A.O.O.F.C said...


P/W is aoofc

Anonymous said...

please you have the album "Guitar Addiction – A Tribute To Modern Guitar" ,thank.

ratso said...

Another obscure gem for me as I burn in 'hell'. Wish me some cold weather and rain. I want lots of rain. Thanks Mr Fingal.

A.O.O.F.C said...

Hi,Andre. I don't have the album. I would like to hear it. Maybe there is somebody reading this who can help? Thank you, and keep in touch...Paul

A.O.O.F.C said...

G'day, ratso. You lucky expletive deleted! I'm expletive deleted and my goolies have vanished with this Arctic weather. What the expletive deleted do you want rain for? I've an expletive deleted ark in my back garden under construction, here in Ice Station Zebra! TTU soon. I'm off to bed. What 'appens next is private, and also very rude! Cheers...Paul

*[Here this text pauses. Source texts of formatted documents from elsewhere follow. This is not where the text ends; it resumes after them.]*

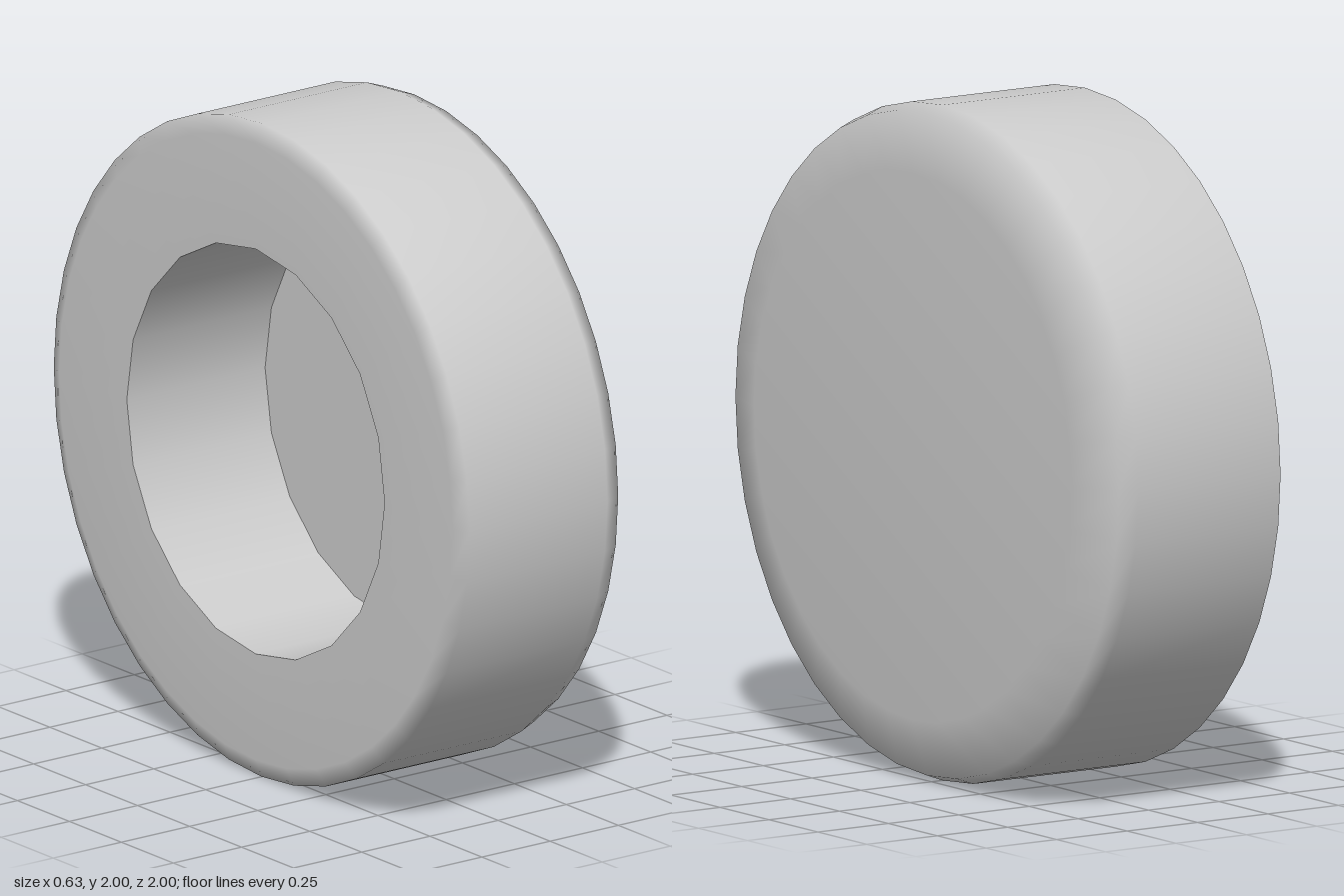
import * as THREE from 'three';

const SIDES = 40;
const BORE_R = 0.62;
const BACK = -0.317, FACE = 0.317, FLOOR = 0.19;

export function createModel() {
  const model = new THREE.Group();
  model.name = 'cap';
  const material = new THREE.MeshStandardMaterial({ color: 0xcccccc });

  // Profiles are [radius, position along x]
  const turn = (name, profile, sides) => {
    const geometry = new THREE.LatheGeometry(profile.map(([r, h]) => new THREE.Vector2(r, h)), sides);
    const mesh = new THREE.Mesh(geometry, material);
    mesh.name = name;
    mesh.rotation.z = -Math.PI / 2;
    mesh.position.y = 1;
    model.add(mesh);
    return mesh;
  };

  // Outer body: open rim, side wall, rounded shoulder and closed face
  const profile = [
    [BORE_R, BACK], [0.945, BACK], [1, -0.295],
    [1, 0.21], [0.98, 0.265], [0.81, FACE], [0, FACE],
  ];
  const shell = turn('shell', profile, SIDES);

  // The bore has half as many sides, so flatten every second rim point onto its chord
  const pos = shell.geometry.attributes.position;
  const chord = Math.cos((2 * Math.PI) / SIDES);
  for (let s = 1; s < SIDES; s += 2) {
    const i = s * profile.length;
    pos.setXYZ(i, pos.getX(i) * chord, pos.getY(i), pos.getZ(i) * chord);
  }

  // Blind bore, open towards -x
  turn('boreWall', [[BORE_R, FLOOR], [BORE_R, BACK]], SIDES / 2);
  turn('boreFloor', [[0, FLOOR], [BORE_R, FLOOR]], SIDES / 2);

  return model;
}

ratso said...

(W)holy deleted expletive Batman...

A.O.O.F.C said...

Still expletive deleted chilly on the willy, here, Robin!..Paul

ratso said...

Hey guess what Mr Fingal? heatwave over, now we have rain, and more rain and for a change, rain. Your wet cobba from downunda. Ratso

A.O.O.F.C said...

G'day,ratso! Ripper news! Hope you got the barbie in in time! It's still expletive deleted raining in my country and expletive deleted freezing cold. My pet polar bear has the flu! Catch you later, mate!...Paul